Skip to content

AI Feedback Loop for Wide-Field Spectroscopic Surveys in Astronomy

A team of scientists at Johns Hopkins University and Princeton University create a system that maximizes the scientific utility of the powerful Subaru Telescope by making data-driven decisions of what to do and where to look next. At the heart of this system, the scientists assess the amount of information about astrophysical and cosmological phenomena that is attainable by alternative observing strategies. By declaring what scientific objectives are to be met, they can decide what observations to conduct next.

Of particular interest are chemical tagging of stars in our Galaxy, the interaction of other galaxies in different regions of the cosmic web, and the constituents and evolution of the universe as a whole.

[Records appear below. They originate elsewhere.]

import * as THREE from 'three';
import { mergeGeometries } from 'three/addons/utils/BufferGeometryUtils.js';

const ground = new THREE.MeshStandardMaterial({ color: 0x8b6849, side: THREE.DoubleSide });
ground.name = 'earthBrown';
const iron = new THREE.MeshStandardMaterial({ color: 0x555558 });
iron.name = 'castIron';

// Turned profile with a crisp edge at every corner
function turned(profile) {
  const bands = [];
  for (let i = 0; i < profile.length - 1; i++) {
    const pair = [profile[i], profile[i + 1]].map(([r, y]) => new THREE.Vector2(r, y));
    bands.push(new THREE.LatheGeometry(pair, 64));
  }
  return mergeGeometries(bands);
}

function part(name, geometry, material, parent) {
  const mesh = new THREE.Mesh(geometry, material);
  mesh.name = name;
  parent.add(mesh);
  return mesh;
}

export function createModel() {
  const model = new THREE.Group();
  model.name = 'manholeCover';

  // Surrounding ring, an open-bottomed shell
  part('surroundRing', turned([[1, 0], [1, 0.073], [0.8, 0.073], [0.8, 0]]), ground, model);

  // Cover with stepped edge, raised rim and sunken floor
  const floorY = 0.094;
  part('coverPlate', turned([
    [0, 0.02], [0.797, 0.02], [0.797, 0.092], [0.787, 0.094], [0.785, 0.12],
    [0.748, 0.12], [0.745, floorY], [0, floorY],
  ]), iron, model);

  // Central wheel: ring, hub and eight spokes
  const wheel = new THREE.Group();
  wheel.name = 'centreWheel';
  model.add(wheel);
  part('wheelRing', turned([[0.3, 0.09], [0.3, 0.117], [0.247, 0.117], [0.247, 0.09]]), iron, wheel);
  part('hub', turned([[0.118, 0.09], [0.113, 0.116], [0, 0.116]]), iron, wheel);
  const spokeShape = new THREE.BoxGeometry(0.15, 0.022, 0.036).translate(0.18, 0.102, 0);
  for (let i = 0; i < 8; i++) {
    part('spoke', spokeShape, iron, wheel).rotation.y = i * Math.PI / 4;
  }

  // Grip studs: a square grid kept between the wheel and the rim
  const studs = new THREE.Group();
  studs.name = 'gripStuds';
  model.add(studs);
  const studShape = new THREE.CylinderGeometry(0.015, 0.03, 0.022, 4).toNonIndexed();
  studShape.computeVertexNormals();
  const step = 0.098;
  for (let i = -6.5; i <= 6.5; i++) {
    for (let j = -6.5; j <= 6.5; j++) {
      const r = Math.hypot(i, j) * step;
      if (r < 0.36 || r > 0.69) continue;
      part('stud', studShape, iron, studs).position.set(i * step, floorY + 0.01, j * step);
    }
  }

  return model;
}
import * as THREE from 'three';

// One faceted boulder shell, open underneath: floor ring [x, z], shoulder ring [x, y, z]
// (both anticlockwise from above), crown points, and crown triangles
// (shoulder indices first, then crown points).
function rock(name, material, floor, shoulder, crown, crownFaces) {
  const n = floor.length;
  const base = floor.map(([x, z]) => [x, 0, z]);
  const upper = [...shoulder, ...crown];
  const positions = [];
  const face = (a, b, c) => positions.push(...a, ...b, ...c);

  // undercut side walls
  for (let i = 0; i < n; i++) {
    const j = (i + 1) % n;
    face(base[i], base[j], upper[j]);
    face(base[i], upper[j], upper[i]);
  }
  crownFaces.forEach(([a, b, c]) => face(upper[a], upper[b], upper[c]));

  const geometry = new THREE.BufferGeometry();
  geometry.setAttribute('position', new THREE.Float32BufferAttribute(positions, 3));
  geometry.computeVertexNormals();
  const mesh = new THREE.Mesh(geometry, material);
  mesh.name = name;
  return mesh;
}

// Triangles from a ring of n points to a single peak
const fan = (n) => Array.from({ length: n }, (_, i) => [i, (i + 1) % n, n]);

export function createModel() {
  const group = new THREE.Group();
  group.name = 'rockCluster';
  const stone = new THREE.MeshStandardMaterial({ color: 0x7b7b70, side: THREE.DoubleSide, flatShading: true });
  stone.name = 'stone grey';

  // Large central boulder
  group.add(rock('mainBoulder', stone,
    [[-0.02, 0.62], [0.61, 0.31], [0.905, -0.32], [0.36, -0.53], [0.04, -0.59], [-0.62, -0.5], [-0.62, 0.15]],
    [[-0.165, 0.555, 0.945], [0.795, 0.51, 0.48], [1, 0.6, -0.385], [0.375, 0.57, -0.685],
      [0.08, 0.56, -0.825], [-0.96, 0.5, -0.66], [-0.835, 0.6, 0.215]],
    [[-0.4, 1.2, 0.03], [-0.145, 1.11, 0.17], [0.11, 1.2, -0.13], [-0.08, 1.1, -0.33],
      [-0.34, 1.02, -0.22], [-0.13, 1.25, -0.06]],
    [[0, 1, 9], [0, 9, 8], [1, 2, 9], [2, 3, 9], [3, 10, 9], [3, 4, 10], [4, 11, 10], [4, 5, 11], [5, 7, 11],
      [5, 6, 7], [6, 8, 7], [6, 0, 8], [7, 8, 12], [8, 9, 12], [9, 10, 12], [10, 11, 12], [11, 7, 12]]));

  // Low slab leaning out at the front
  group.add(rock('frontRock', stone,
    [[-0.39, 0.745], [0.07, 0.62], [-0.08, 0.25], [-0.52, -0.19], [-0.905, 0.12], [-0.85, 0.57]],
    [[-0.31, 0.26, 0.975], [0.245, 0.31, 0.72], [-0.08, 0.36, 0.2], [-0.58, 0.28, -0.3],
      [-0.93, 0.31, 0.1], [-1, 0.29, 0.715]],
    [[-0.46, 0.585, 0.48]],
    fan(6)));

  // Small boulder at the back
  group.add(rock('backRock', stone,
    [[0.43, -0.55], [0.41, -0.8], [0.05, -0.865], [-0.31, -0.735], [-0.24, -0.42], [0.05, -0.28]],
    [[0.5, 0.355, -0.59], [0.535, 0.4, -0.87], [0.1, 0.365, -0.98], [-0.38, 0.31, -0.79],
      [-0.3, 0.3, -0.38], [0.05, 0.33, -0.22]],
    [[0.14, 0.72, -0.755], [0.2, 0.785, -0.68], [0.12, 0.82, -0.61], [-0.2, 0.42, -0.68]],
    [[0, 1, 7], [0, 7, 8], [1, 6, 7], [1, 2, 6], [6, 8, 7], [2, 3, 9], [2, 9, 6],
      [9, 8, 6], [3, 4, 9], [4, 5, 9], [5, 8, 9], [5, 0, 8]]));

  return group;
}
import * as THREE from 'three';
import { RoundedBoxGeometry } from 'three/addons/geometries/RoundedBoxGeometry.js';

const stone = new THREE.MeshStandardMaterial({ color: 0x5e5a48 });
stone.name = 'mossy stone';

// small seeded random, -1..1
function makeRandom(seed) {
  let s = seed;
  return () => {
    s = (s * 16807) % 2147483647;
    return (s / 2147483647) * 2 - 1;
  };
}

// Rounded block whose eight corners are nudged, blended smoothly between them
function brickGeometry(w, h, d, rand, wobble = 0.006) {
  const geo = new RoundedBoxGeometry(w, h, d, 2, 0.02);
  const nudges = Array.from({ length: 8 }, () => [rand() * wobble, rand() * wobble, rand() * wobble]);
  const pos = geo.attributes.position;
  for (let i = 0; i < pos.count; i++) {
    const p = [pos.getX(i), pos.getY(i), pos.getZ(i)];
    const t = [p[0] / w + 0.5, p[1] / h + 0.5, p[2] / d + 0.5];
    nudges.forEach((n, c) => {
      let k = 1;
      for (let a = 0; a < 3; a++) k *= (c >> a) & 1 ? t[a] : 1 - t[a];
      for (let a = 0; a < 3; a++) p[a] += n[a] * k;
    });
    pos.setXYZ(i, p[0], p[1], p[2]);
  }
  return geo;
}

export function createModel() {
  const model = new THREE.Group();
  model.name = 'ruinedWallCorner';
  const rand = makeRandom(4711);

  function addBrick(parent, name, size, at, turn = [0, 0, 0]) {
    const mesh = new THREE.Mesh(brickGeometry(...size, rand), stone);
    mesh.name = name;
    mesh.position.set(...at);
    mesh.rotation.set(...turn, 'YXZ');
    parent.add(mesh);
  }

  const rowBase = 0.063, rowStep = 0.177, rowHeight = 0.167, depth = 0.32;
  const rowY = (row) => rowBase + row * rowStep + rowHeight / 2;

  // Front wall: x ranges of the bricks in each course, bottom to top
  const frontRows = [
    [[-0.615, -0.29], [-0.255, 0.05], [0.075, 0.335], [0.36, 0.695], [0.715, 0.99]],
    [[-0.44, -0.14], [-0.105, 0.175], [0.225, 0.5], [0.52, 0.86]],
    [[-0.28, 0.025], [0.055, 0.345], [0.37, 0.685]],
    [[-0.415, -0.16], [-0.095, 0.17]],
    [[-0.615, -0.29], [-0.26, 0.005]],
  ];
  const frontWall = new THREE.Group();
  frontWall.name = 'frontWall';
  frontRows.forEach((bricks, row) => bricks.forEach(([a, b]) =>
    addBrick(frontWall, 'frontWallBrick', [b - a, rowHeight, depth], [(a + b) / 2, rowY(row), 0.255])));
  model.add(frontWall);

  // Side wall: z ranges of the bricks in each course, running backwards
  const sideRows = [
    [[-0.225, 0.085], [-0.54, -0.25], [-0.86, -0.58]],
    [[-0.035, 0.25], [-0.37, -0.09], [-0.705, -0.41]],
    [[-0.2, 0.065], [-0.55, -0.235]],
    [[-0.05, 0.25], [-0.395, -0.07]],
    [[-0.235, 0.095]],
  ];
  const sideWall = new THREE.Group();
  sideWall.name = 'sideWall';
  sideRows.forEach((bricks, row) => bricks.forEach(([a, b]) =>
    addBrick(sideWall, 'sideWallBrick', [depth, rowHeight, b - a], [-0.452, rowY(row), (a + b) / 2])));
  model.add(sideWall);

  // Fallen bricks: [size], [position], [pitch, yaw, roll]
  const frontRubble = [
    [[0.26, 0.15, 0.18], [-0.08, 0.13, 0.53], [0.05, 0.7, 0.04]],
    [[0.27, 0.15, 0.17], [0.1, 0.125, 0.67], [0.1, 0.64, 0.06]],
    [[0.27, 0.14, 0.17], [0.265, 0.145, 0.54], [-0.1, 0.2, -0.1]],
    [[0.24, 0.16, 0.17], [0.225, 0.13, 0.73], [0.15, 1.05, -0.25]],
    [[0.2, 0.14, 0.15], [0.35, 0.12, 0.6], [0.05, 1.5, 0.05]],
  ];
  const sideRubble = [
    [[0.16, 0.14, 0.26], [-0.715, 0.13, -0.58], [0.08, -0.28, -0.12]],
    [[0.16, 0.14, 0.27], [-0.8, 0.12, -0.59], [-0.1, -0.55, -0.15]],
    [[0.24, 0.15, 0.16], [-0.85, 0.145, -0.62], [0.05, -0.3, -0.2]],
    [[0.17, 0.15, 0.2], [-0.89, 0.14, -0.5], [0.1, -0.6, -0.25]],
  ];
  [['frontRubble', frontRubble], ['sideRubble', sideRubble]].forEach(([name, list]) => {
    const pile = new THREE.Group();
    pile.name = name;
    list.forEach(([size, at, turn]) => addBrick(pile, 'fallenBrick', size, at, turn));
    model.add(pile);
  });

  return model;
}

The challenges with all those studies lie in the high dimensionality of the decision space, uncertainties of the observed astronomical sources as well as in balancing competing science goals and distilling the adopted strategy into a reproducible decision scheme. With this system in place, a feedback loop between observations and analysis will enable the scientist to fully leverage the power of their best telescopes and make astrophysical discoveries faster.